» Work to complete
Go through the listing below and gather every line with the word "angles".

» Exercise inputs

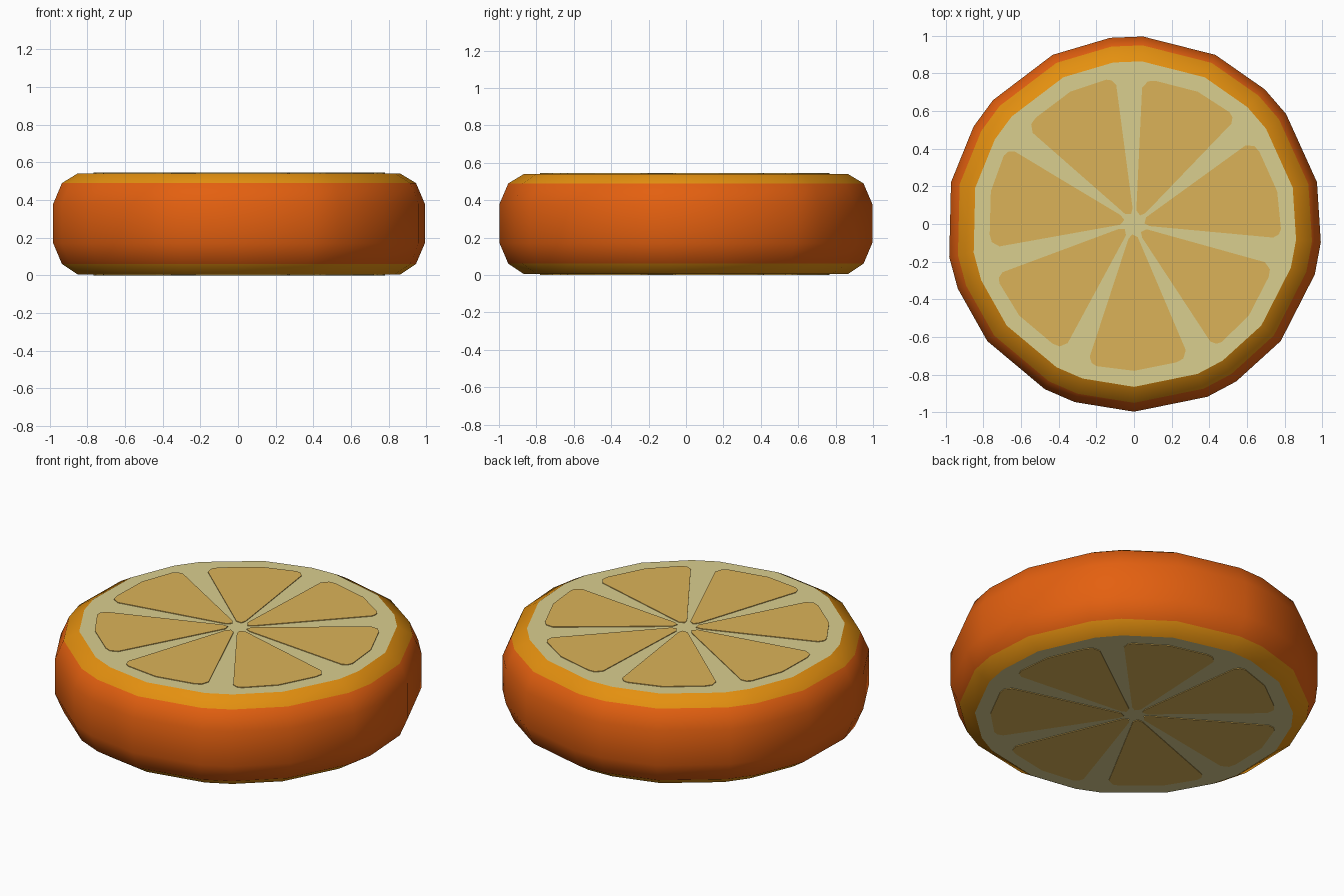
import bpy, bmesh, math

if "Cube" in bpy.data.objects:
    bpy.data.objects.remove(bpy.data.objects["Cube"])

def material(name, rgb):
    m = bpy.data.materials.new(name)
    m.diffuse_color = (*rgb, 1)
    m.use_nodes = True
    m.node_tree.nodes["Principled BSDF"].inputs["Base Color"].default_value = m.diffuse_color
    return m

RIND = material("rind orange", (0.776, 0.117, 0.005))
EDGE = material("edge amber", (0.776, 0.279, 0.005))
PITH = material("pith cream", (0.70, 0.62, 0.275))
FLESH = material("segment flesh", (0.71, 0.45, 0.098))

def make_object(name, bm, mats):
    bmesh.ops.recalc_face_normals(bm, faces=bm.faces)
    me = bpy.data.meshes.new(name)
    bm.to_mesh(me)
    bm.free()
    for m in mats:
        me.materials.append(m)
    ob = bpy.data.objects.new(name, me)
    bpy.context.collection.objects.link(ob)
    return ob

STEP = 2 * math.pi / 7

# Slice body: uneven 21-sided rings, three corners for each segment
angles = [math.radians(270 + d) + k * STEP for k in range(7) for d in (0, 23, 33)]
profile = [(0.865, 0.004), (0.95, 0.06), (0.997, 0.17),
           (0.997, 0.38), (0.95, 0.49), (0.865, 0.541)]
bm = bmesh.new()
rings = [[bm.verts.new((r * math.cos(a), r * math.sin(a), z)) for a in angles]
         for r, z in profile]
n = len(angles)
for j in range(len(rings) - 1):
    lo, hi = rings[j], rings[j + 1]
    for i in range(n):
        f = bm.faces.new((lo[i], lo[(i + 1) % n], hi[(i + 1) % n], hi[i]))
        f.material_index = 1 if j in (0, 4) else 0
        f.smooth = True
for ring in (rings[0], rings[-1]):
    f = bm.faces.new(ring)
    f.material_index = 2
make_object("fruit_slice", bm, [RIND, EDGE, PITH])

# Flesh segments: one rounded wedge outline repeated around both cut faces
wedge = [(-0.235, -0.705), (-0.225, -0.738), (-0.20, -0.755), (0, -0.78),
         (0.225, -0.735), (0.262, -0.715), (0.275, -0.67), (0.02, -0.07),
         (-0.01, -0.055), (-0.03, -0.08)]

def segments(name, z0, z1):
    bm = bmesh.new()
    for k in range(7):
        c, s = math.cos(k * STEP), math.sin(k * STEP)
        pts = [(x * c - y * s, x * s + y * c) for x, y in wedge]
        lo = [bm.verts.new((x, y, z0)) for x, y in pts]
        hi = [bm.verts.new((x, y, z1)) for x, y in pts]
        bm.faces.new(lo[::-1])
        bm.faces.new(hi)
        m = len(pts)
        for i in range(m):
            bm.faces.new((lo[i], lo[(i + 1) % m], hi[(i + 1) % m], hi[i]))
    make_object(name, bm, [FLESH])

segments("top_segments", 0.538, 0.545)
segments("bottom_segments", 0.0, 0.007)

» Task result
angles = [math.radians(270 + d) + k * STEP for k in range(7) for d in (0, 23, 33)]
rings = [[bm.verts.new((r * math.cos(a), r * math.sin(a), z)) for a in angles]
n = len(angles)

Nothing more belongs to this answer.